__WHAT NEEDS TO BE DONE__: Look through the lines below for the word "append", and copy every line that has it.

__DATA FOR THIS EXERCISE__:
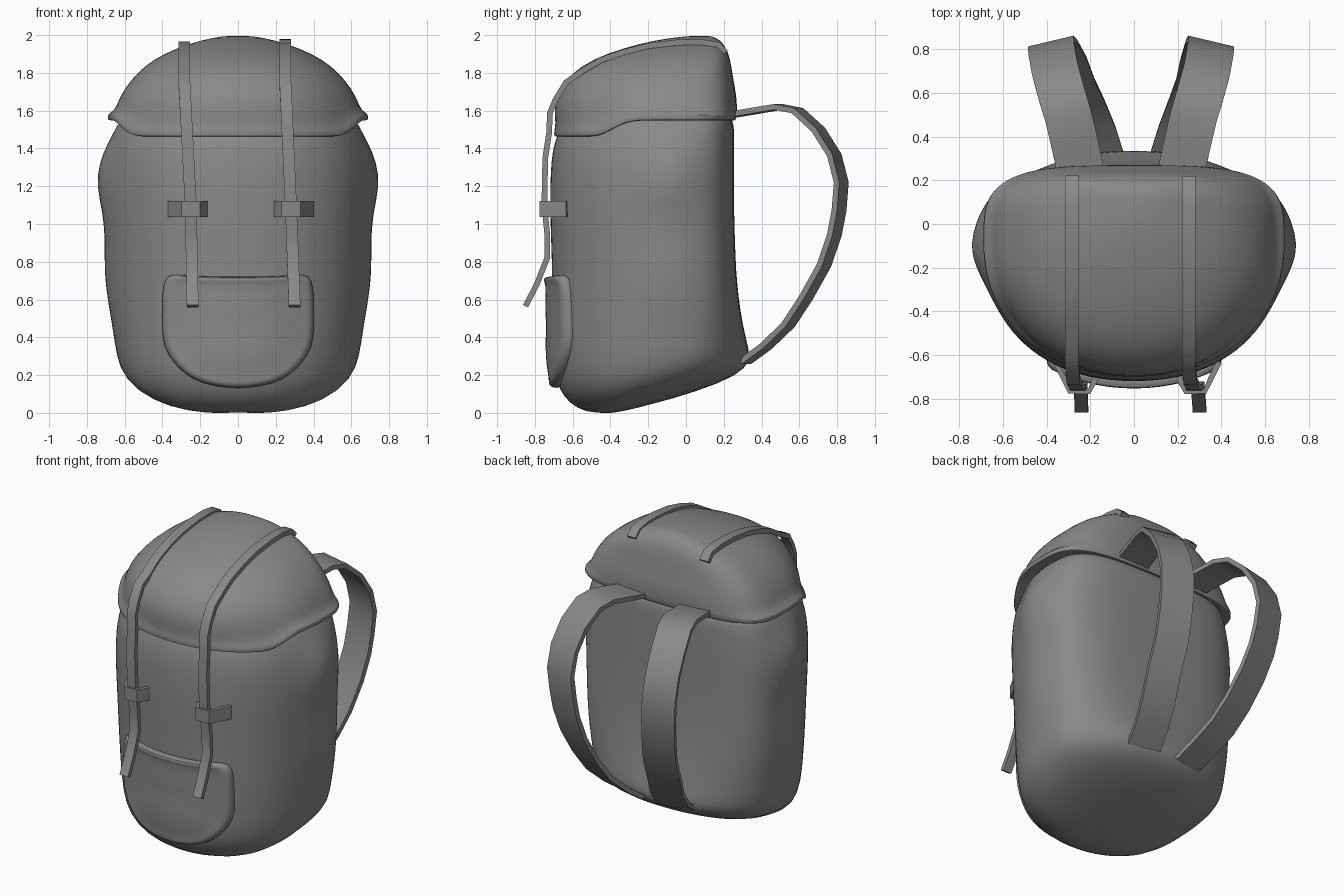
import bpy, math
from mathutils import Vector
from mathutils.bvhtree import BVHTree

if "Cube" in bpy.data.objects:
    bpy.data.objects.remove(bpy.data.objects["Cube"])

# Dark canvas colour for every part
canvas = bpy.data.materials.new("dark_canvas")
canvas.diffuse_color = (0.25, 0.25, 0.25, 1)
canvas.use_nodes = True
canvas.node_tree.nodes["Principled BSDF"].inputs["Base Color"].default_value = canvas.diffuse_color


def make(name, verts, faces, subsurf=0, angle=60):
    me = bpy.data.meshes.new(name)
    me.from_pydata([tuple(v) for v in verts], [], faces)
    me.materials.append(canvas)
    ob = bpy.data.objects.new(name, me)
    bpy.context.collection.objects.link(ob)
    bpy.ops.object.select_all(action='DESELECT')
    bpy.context.view_layer.objects.active = ob
    ob.select_set(True)
    bpy.ops.object.mode_set(mode='EDIT')
    bpy.ops.mesh.select_all(action='SELECT')
    bpy.ops.mesh.normals_make_consistent(inside=False)
    bpy.ops.object.mode_set(mode='OBJECT')
    bpy.ops.object.shade_smooth_by_angle(angle=math.radians(angle))
    if subsurf:
        m = ob.modifiers.new("smooth", 'SUBSURF')
        m.levels = m.render_levels = subsurf
    return ob


def spow(v, n):
    return math.copysign(abs(v) ** (2 / n), v)


def step(v, a, b):
    t = max(0, min(1, (v - a) / (b - a)))
    return t * t * (3 - 2 * t)


def loft_faces(rows, n):
    faces = [(r * n + i, r * n + (i + 1) % n, (r + 1) * n + (i + 1) % n, (r + 1) * n + i)
             for r in range(rows - 1) for i in range(n)]
    for r in (0, rows):
        c = rows * n + (1 if r else 0)
        k = (rows - 1) * n if r else 0
        faces += [(k + i, k + (i + 1) % n, c) for i in range(n)]
    return faces


def loft(rows, shape, front, n=48):
    """Rows (z, half width, front y, back y, weight) of D-shaped rings; shape adjusts each point."""
    verts = []
    for z, w, yf, yb, k in rows:
        yc = yb - (yb - yf) * 0.36
        back = 2.2 + 1.4 * step(z, 0.1, 0.9)     # oval base, squarer back higher up
        for i in range(n):
            a = 2 * math.pi * i / n
            s, c = math.sin(a), math.cos(a)
            e = back if s > 0 else front
            y = yc + spow(s, e) * ((yb - yc) if s > 0 else (yc - yf))
            verts.append(shape(w * spow(c, e), y, z, k))
    for r in (0, len(rows) - 1):
        ring = verts[r * n:(r + 1) * n]
        verts.append(sum(ring, Vector()) / n)
    return verts, loft_faces(len(rows), n)


def ribbon(name, path, across, width, thick):
    """Flat band swept along a path; across gives the width direction."""
    pts = [Vector(p) for p in path]
    across = Vector(across).normalized()
    verts, faces = [], []
    for i, p in enumerate(pts):
        t = pts[min(i + 1, len(pts) - 1)] - pts[max(i - 1, 0)]
        nrm = t.cross(across).normalized() * thick / 2
        a = across * width / 2
        verts += [p - a - nrm, p + a - nrm, p + a + nrm, p - a + nrm]
    for r in range(len(pts) - 1):
        for i in range(4):
            j = (i + 1) % 4
            faces.append((r * 4 + i, r * 4 + j, r * 4 + 4 + j, r * 4 + 4 + i))
    e = len(verts) - 4
    faces += [(0, 1, 2, 3), (e, e + 1, e + 2, e + 3)]
    return make(name, verts, faces, angle=60)


# Main sack: sloping base, flat back, soft bulges on both sides
def body_shape(x, y, z, k):
    bulge = math.exp(-((y + 0.1) / 0.15) ** 2) * (
        0.075 * math.exp(-((z - 1.25) / 0.2) ** 2) + 0.04 * math.exp(-((z - 0.75) / 0.22) ** 2))
    x += math.copysign(bulge, x) * step(abs(x), 0.4, 0.6)
    return Vector((x, y, z + k * (math.hypot(y + 0.45, 0.1) - 0.1)))


body_rows = [(-0.008, 0.10, -0.48, -0.1, 0.28), (0.005, 0.34, -0.58, 0.2, 0.28),
             (0.05, 0.505, -0.65, 0.325, 0.28), (0.13, 0.61, -0.69, 0.34, 0.25),
             (0.25, 0.645, -0.71, 0.325, 0.17), (0.42, 0.66, -0.71, 0.30, 0.08),
             (0.6, 0.67, -0.71, 0.28, 0), (0.75, 0.675, -0.71, 0.265, 0),
             (0.9, 0.68, -0.715, 0.26, 0), (1.05, 0.685, -0.72, 0.255, 0),
             (1.2, 0.69, -0.72, 0.255, 0), (1.33, 0.68, -0.715, 0.255, 0),
             (1.43, 0.66, -0.70, 0.255, 0), (1.52, 0.63, -0.66, 0.255, 0),
             (1.6, 0.60, -0.62, 0.24, 0)]
bv, bf = loft(body_rows, body_shape, 2.2)
make("sack_body", bv, bf, subsurf=1)
body_tree = BVHTree.FromPolygons(bv, bf)


# Domed lid whose rim dips at the front and fades into the back panel
def lid_shape(x, y, z, k):
    return Vector((x, y, z - 0.085 * k * (1 - step(y, -0.48, -0.28))))


lid_rows = [(1.565, 0.60, -0.64, 0.235, 1), (1.55, 0.66, -0.685, 0.25, 1),
            (1.545, 0.69, -0.70, 0.262, 1), (1.58, 0.695, -0.70, 0.27, 1),
            (1.60, 0.655, -0.69, 0.27, 0.9), (1.65, 0.635, -0.70, 0.27, 0.5),
            (1.72, 0.60, -0.68, 0.26, 0.2), (1.80, 0.535, -0.605, 0.245, 0),
            (1.87, 0.45, -0.50, 0.235, 0), (1.93, 0.33, -0.34, 0.215, 0),
            (1.975, 0.19, -0.16, 0.18, 0), (1.995, 0.08, 0.0, 0.14, 0)]
lv, lf = loft(lid_rows, lid_shape, 2.15)
make("lid", lv, lf, subsurf=1)
lid_tree = BVHTree.FromPolygons(lv, lf)

# Front pocket: half outline mirrored, draped over the sack
half = [(0, 0.72), (0.12, 0.72), (0.25, 0.725), (0.35, 0.735), (0.395, 0.71), (0.40, 0.58),
        (0.40, 0.45), (0.395, 0.35), (0.33, 0.25), (0.24, 0.175), (0.12, 0.14), (0, 0.13)]
outline = half + [(-x, z) for x, z in half[-2:0:-1]]
pv = []
levels = [(1, -0.03), (1.01, 0.02), (0.98, 0.045), (0.92, 0.045), (0.85, 0.035),
          (0.6, 0.035), (0.3, 0.035)]
for s, off in levels:
    for x, z in outline:
        px, pz = x * s, 0.45 + (z - 0.45) * s
        hit = body_tree.ray_cast(Vector((px, -2, pz)), Vector((0, 1, 0)))[0]
        pv.append(Vector((px, hit.y - off, pz)))
n = len(outline)
for r in (0, len(levels) - 1):
    pv.append(sum(pv[r * n:(r + 1) * n], Vector()) / n)
make("front_pocket", pv, loft_faces(len(levels), n), subsurf=1)

for side, label in ((-1, "left"), (1, "right")):
    # Closure strap over the lid, hanging free at the tail
    x0, x1, x2 = (-0.285, -0.25, -0.24) if side < 0 else (0.25, 0.28, 0.30)
    path = []
    for y in (0.21, 0.17, 0.08, -0.05, -0.2, -0.33, -0.45, -0.55):
        hit = lid_tree.ray_cast(Vector((x0, y, 3)), Vector((0, 0, -1)))[0]
        path.append((x0, y, hit.z + 0.008))
    front = [(-0.635, 1.75), (-0.69, 1.66), (-0.72, 1.59), (-0.725, 1.48), (-0.745, 1.35),
             (-0.75, 1.1), (-0.735, 0.95), (-0.735, 0.82), (-0.79, 0.68), (-0.85, 0.565)]
    for y, z in front:
        t = max(0, min(1, (1.76 - z) / 0.66))
        u = max(0, (1.1 - z) / 0.54)
        path.append((x0 + (x1 - x0) * t + (x2 - x1) * u, y, z))
    ribbon("closure_strap_" + label, path, (1, 0, 0), 0.062, 0.03)

    # Keeper loop holding the closure strap
    keeper = [(-0.09, -0.67), (-0.065, -0.725), (-0.045, -0.765), (0.045, -0.765),
              (0.07, -0.71), (0.11, -0.63)]
    ribbon("strap_keeper_" + label, [(x1 + side * a, y, 1.08) for a, y in keeper],
           (0, 0, 1), 0.085, 0.025)

    # Curved shoulder strap on the back; the right one hangs a little straighter
    arc = [(0.24, 0.22, 1.575), (0.265, 0.34, 1.595), (0.3, 0.49, 1.62), (0.33, 0.59, 1.60),
           (0.36, 0.70, 1.50), (0.375, 0.785, 1.365), (0.378, 0.822, 1.22), (0.365, 0.81, 1.07),
           (0.35, 0.785, 0.94), (0.32, 0.73, 0.78), (0.285, 0.635, 0.61),
           (0.24, 0.54, 0.465), (0.19, 0.42, 0.35), (0.155, 0.31, 0.27)]
    slack = 0.055 if side > 0 else 0
    ribbon("shoulder_strap_" + label,
           [(side * (x - slack * 0.5 + slack * step(1.2 - z, 0, 0.9)), y, z) for x, y, z in arc],
           (0.97, -0.23 * side, 0), 0.215, 0.03)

__THE COMPLETED TASK__:
    me.materials.append(canvas)
            verts.append(shape(w * spow(c, e), y, z, k))
        verts.append(sum(ring, Vector()) / n)
            faces.append((r * 4 + i, r * 4 + j, r * 4 + 4 + j, r * 4 + 4 + i))
        pv.append(Vector((px, hit.y - off, pz)))
    pv.append(sum(pv[r * n:(r + 1) * n], Vector()) / n)
        path.append((x0, y, hit.z + 0.008))
        path.append((x0 + (x1 - x0) * t + (x2 - x1) * u, y, z))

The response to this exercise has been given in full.